WHAT IS EXPECTED »
Supply the number of lines in the data below that hold "length", and let that number be the whole answer.

[Dataset entries]

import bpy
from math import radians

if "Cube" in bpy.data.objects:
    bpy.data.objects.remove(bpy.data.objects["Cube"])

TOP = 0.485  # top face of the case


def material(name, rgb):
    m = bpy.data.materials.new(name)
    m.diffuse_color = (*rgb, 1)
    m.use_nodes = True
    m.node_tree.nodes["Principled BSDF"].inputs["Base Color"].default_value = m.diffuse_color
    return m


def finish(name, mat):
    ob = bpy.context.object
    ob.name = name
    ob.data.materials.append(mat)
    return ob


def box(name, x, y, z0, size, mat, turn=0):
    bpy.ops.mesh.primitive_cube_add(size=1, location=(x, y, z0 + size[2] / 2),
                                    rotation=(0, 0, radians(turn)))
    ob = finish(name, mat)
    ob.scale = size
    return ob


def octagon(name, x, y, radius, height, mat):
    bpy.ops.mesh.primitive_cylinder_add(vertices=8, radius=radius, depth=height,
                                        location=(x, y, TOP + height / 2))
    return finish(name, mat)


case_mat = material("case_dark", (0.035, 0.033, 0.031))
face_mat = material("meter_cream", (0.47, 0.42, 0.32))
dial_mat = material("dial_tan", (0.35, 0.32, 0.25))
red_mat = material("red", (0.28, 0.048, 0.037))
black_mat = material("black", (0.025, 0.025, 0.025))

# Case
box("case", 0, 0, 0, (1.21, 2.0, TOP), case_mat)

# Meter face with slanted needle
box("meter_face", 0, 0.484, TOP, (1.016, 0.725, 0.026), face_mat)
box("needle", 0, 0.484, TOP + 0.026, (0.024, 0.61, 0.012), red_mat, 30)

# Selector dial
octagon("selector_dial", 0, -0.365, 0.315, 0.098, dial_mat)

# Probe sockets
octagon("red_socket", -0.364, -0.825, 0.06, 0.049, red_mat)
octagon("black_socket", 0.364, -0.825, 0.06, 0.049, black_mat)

* * *

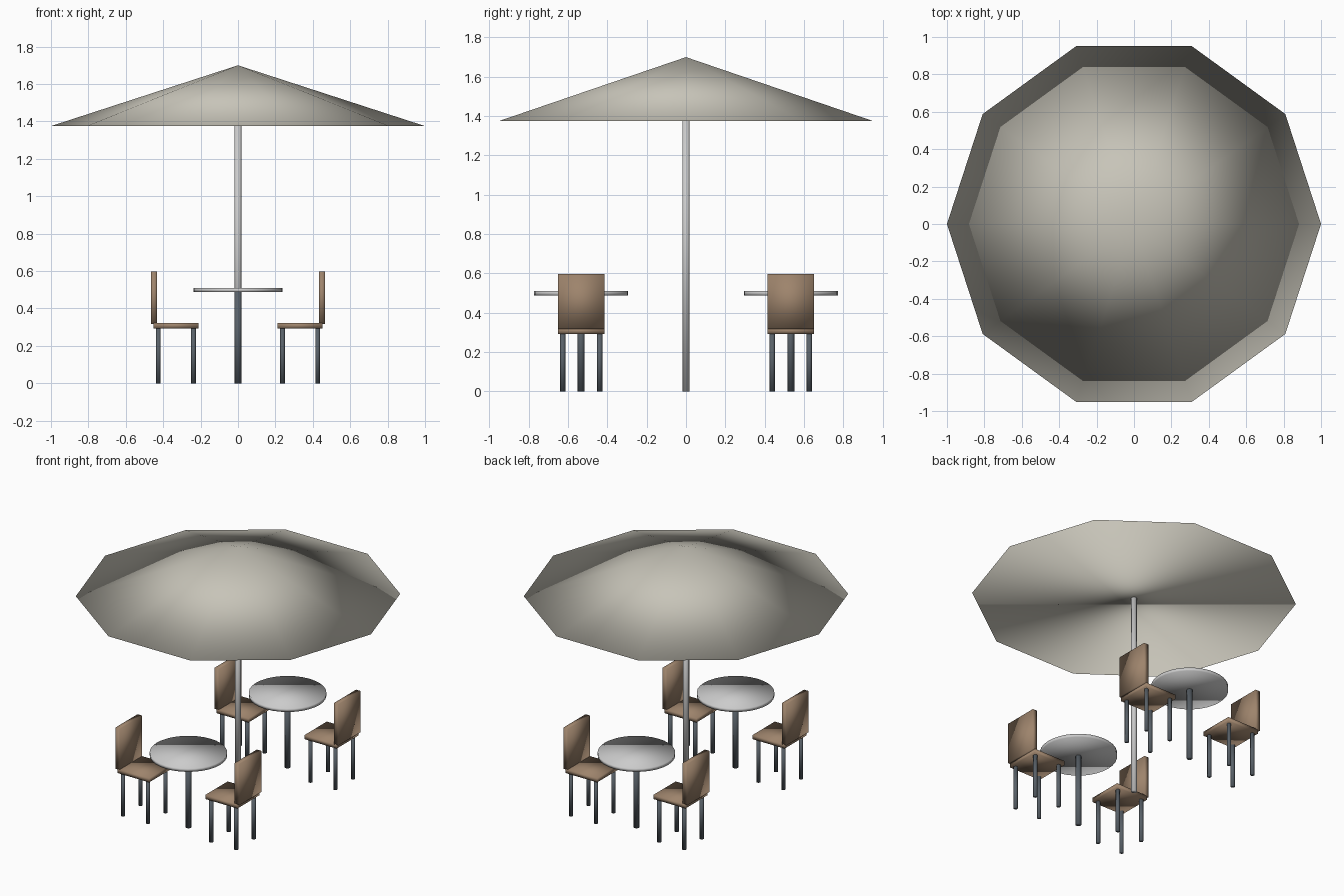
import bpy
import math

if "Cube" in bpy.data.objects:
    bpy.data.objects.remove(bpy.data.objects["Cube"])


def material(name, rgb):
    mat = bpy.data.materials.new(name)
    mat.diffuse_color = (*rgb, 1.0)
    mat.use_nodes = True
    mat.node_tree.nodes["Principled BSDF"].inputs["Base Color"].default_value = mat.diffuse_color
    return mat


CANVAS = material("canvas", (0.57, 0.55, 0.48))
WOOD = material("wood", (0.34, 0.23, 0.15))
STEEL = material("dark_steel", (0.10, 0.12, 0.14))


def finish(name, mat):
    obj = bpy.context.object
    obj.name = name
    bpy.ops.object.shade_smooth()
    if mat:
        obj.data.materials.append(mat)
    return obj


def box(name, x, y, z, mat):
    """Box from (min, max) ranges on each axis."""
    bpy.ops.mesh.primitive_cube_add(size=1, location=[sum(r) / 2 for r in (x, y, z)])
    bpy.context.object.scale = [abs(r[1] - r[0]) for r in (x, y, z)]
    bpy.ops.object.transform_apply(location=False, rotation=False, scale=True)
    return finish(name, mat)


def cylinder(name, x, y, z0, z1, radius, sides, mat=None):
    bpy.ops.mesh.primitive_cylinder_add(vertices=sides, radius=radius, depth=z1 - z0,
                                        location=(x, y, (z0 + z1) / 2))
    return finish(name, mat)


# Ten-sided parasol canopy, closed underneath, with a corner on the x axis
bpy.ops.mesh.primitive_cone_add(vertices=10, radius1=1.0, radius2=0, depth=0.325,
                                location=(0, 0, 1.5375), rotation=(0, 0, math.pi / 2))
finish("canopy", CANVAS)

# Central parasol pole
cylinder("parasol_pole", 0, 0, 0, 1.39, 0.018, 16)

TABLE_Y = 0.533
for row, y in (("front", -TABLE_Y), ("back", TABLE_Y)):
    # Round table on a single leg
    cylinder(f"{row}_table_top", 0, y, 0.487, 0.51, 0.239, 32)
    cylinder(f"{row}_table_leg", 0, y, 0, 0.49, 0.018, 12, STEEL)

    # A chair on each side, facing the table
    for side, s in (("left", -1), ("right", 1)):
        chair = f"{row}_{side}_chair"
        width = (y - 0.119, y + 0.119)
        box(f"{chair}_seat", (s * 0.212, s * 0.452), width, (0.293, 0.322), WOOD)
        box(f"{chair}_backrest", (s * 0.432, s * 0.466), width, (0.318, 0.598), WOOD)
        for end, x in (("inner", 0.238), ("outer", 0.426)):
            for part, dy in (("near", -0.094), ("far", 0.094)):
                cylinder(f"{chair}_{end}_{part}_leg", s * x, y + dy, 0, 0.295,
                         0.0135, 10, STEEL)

---

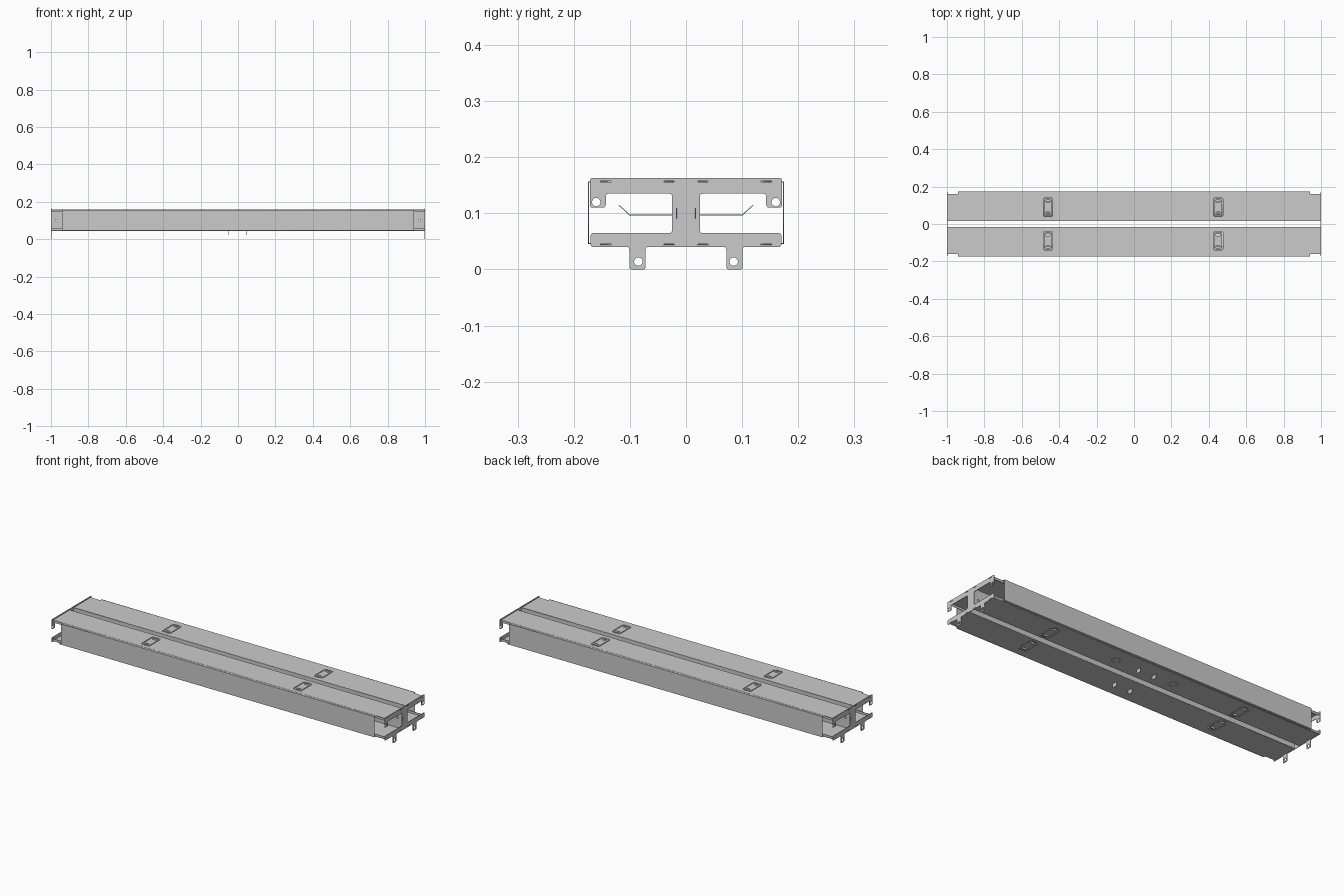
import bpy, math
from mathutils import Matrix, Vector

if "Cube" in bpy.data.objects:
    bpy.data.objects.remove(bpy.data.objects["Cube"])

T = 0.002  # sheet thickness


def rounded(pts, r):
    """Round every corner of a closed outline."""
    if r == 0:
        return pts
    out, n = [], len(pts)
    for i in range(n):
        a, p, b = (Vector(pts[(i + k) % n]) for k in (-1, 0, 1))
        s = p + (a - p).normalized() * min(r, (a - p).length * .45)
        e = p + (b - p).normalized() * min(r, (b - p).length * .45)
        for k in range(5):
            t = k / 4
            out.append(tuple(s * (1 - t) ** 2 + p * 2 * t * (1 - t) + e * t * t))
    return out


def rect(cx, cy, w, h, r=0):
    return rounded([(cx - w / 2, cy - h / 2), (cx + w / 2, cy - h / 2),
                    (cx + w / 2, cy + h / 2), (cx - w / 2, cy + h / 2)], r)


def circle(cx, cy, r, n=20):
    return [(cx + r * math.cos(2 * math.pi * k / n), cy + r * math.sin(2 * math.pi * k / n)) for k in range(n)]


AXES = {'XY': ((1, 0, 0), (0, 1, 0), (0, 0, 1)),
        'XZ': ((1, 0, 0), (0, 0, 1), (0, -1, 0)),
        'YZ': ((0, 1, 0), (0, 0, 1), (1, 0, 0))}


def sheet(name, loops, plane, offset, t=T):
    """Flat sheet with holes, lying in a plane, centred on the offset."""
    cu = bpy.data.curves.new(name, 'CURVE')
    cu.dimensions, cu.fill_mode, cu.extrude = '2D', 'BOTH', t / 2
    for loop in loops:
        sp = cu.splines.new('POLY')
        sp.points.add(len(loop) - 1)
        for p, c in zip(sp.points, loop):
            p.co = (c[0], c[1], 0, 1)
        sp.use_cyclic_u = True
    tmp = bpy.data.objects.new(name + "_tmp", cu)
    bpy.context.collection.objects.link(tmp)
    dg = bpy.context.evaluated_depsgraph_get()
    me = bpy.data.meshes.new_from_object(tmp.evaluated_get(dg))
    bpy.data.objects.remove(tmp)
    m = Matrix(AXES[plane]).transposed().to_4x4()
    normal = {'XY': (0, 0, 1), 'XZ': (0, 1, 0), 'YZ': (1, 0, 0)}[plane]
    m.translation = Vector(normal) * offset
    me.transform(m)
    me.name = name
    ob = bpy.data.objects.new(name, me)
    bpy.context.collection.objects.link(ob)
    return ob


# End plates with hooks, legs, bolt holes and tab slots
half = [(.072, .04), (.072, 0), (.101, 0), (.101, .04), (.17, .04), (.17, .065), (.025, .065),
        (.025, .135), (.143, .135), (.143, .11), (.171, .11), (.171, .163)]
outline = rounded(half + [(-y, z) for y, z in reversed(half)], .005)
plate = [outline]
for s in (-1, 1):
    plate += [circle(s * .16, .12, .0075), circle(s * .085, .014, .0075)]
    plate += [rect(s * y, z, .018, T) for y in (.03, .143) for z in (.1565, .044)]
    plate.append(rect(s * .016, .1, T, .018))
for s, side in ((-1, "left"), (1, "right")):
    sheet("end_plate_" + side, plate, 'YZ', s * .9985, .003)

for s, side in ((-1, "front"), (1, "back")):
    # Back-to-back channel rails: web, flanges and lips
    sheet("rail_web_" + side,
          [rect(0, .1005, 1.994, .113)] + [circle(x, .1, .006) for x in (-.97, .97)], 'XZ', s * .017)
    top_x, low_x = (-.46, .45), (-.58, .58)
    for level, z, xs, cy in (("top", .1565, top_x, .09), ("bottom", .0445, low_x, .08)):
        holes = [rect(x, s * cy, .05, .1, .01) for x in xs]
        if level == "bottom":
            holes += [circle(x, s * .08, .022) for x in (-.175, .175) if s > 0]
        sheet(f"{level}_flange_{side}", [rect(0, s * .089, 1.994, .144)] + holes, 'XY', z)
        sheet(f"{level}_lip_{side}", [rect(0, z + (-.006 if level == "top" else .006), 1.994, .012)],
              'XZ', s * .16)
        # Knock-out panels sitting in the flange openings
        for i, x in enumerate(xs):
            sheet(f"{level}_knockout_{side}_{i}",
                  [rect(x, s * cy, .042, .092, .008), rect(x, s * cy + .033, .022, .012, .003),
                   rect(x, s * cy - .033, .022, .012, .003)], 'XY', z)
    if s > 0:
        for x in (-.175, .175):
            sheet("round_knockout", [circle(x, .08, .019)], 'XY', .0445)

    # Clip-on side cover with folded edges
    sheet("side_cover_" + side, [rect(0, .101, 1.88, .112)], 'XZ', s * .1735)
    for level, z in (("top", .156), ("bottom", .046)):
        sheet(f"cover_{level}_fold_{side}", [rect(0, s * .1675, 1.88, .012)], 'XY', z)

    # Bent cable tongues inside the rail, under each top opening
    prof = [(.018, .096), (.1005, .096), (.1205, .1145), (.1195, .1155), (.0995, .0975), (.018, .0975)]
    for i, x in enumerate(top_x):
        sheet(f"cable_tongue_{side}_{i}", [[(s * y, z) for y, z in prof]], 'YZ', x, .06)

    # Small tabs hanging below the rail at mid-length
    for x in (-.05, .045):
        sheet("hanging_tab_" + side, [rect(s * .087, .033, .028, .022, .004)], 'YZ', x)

ANSWER FOR THE TASK »
3